+++ LISTED ENTRIES

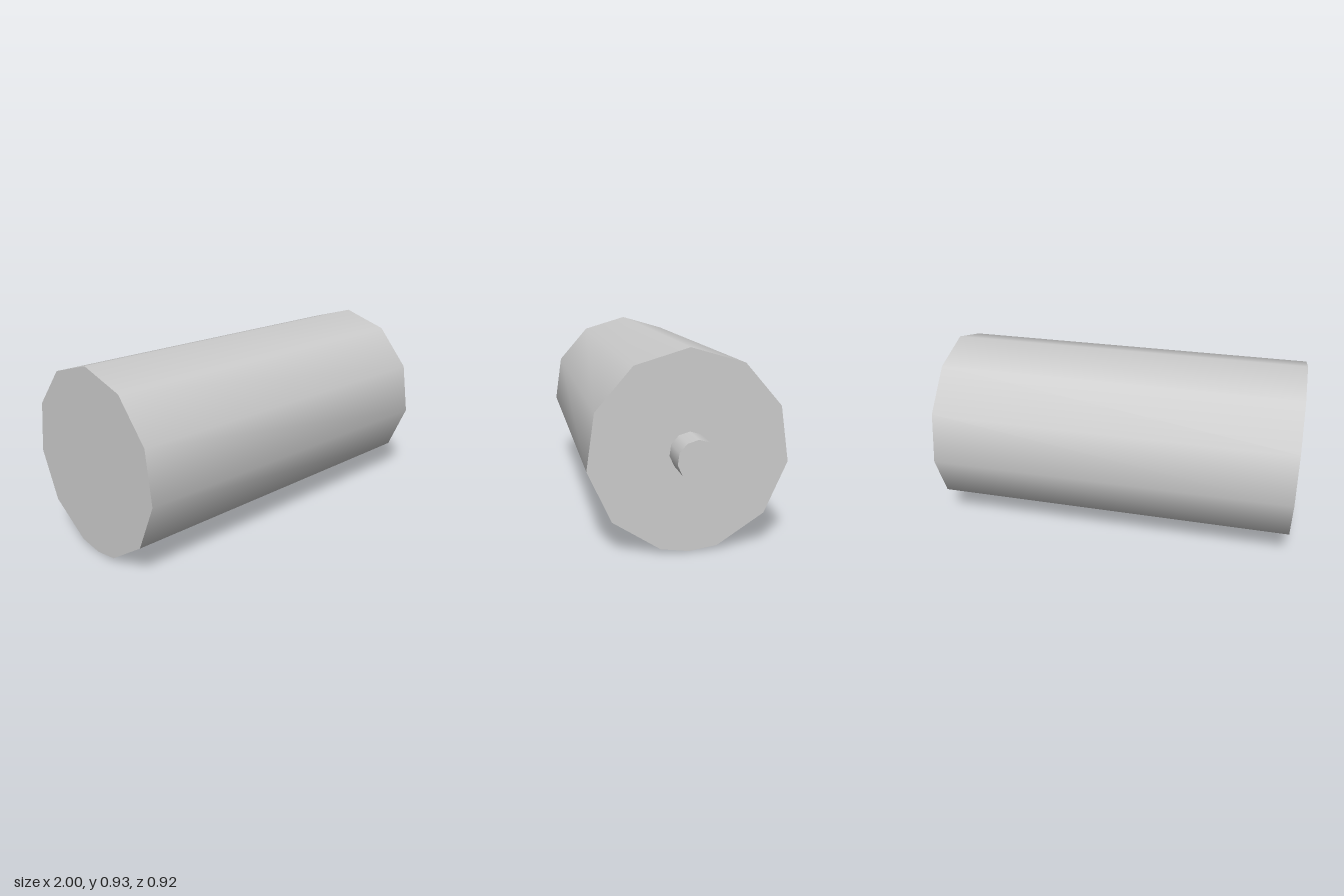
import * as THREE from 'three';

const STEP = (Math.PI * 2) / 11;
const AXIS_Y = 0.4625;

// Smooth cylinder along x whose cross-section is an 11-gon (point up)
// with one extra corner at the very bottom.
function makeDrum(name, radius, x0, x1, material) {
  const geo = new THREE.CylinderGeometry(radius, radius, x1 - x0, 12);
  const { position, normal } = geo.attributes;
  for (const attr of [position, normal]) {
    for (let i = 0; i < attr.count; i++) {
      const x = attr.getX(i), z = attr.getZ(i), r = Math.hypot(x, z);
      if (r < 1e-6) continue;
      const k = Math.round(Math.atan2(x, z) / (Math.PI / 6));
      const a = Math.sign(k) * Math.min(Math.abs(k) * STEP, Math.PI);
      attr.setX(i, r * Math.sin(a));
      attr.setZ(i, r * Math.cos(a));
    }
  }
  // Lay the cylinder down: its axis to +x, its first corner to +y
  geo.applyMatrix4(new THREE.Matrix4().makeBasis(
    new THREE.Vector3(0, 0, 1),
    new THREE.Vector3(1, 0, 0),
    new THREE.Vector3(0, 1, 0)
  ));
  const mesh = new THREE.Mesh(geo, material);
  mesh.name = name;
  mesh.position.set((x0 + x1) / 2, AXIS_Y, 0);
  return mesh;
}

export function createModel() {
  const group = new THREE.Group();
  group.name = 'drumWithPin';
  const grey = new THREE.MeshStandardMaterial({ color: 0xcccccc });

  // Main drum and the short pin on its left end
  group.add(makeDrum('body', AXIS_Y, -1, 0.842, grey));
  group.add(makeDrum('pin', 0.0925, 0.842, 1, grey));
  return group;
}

++++++

Look through the material above and print exactly the lines from the one containing "const AXIS_Y = 0.4625;" to the one containing "if (r < 1e-6) continue;", both included, and nothing more.

[SOLUTION]
const AXIS_Y = 0.4625;

// Smooth cylinder along x whose cross-section is an 11-gon (point up)
// with one extra corner at the very bottom.
function makeDrum(name, radius, x0, x1, material) {
  const geo = new THREE.CylinderGeometry(radius, radius, x1 - x0, 12);
  const { position, normal } = geo.attributes;
  for (const attr of [position, normal]) {
    for (let i = 0; i < attr.count; i++) {
      const x = attr.getX(i), z = attr.getZ(i), r = Math.hypot(x, z);
      if (r < 1e-6) continue;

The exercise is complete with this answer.